Start of Block

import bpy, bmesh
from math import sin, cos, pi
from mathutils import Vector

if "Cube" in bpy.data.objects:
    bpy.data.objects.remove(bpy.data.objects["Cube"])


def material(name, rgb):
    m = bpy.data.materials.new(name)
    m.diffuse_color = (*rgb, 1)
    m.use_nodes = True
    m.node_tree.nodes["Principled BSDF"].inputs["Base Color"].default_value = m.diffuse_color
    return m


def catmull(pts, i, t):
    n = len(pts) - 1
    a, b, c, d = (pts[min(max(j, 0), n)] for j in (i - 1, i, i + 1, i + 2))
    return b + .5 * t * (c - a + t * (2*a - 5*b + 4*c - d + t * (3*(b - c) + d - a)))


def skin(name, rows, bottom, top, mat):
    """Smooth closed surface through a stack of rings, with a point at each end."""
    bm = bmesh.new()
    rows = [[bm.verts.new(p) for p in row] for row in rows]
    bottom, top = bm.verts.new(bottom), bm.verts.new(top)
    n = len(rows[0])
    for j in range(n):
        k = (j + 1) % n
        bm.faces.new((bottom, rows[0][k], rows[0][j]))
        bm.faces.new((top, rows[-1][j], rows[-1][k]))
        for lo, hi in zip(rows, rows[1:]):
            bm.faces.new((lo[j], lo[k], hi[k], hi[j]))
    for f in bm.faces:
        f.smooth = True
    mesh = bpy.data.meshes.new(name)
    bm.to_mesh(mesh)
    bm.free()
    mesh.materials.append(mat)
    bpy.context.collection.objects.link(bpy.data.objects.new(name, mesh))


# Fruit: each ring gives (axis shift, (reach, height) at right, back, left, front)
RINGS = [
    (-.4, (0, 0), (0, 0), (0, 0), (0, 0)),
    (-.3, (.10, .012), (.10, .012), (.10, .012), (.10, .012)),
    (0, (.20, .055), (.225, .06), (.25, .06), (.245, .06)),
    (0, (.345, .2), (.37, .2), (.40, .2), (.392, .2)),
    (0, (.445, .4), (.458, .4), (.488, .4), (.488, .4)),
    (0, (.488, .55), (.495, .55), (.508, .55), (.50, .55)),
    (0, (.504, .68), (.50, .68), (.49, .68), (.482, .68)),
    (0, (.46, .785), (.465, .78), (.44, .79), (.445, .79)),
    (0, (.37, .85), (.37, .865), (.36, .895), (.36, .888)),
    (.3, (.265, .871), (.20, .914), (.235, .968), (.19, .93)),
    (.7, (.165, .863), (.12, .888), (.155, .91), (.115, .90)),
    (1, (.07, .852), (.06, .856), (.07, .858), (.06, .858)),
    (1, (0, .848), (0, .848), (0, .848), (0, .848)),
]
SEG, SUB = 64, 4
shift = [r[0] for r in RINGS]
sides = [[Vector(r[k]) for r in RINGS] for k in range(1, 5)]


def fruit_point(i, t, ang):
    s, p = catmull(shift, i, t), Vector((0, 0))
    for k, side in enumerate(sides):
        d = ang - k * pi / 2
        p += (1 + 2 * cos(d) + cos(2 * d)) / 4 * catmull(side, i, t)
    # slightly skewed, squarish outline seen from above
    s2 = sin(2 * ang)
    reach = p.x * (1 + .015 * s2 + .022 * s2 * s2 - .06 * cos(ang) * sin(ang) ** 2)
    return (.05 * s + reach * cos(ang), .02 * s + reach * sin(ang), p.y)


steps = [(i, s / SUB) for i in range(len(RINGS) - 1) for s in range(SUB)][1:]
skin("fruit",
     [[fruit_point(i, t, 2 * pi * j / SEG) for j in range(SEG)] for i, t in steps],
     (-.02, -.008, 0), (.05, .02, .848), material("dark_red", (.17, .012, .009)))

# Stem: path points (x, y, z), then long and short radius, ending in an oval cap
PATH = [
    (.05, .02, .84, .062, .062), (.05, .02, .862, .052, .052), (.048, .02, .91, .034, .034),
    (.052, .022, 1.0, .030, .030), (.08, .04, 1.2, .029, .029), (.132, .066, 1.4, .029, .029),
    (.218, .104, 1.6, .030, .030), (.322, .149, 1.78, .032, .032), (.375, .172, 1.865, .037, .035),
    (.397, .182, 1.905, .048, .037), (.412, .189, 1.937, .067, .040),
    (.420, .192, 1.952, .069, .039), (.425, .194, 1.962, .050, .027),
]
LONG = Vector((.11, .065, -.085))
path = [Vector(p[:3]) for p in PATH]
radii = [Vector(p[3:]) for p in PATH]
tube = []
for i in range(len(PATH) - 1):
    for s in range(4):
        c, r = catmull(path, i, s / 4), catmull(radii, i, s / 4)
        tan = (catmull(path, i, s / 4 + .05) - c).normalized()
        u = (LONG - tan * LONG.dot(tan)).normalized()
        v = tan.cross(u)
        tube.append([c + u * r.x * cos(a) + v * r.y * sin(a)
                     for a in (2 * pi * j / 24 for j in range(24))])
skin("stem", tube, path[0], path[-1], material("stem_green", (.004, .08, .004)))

End of Block

PROBLEM DETAILS - Using the records above, copy all lines that include the word "radii".

YOUR RESPONSE -
radii = [Vector(p[3:]) for p in PATH]
        c, r = catmull(path, i, s / 4), catmull(radii, i, s / 4)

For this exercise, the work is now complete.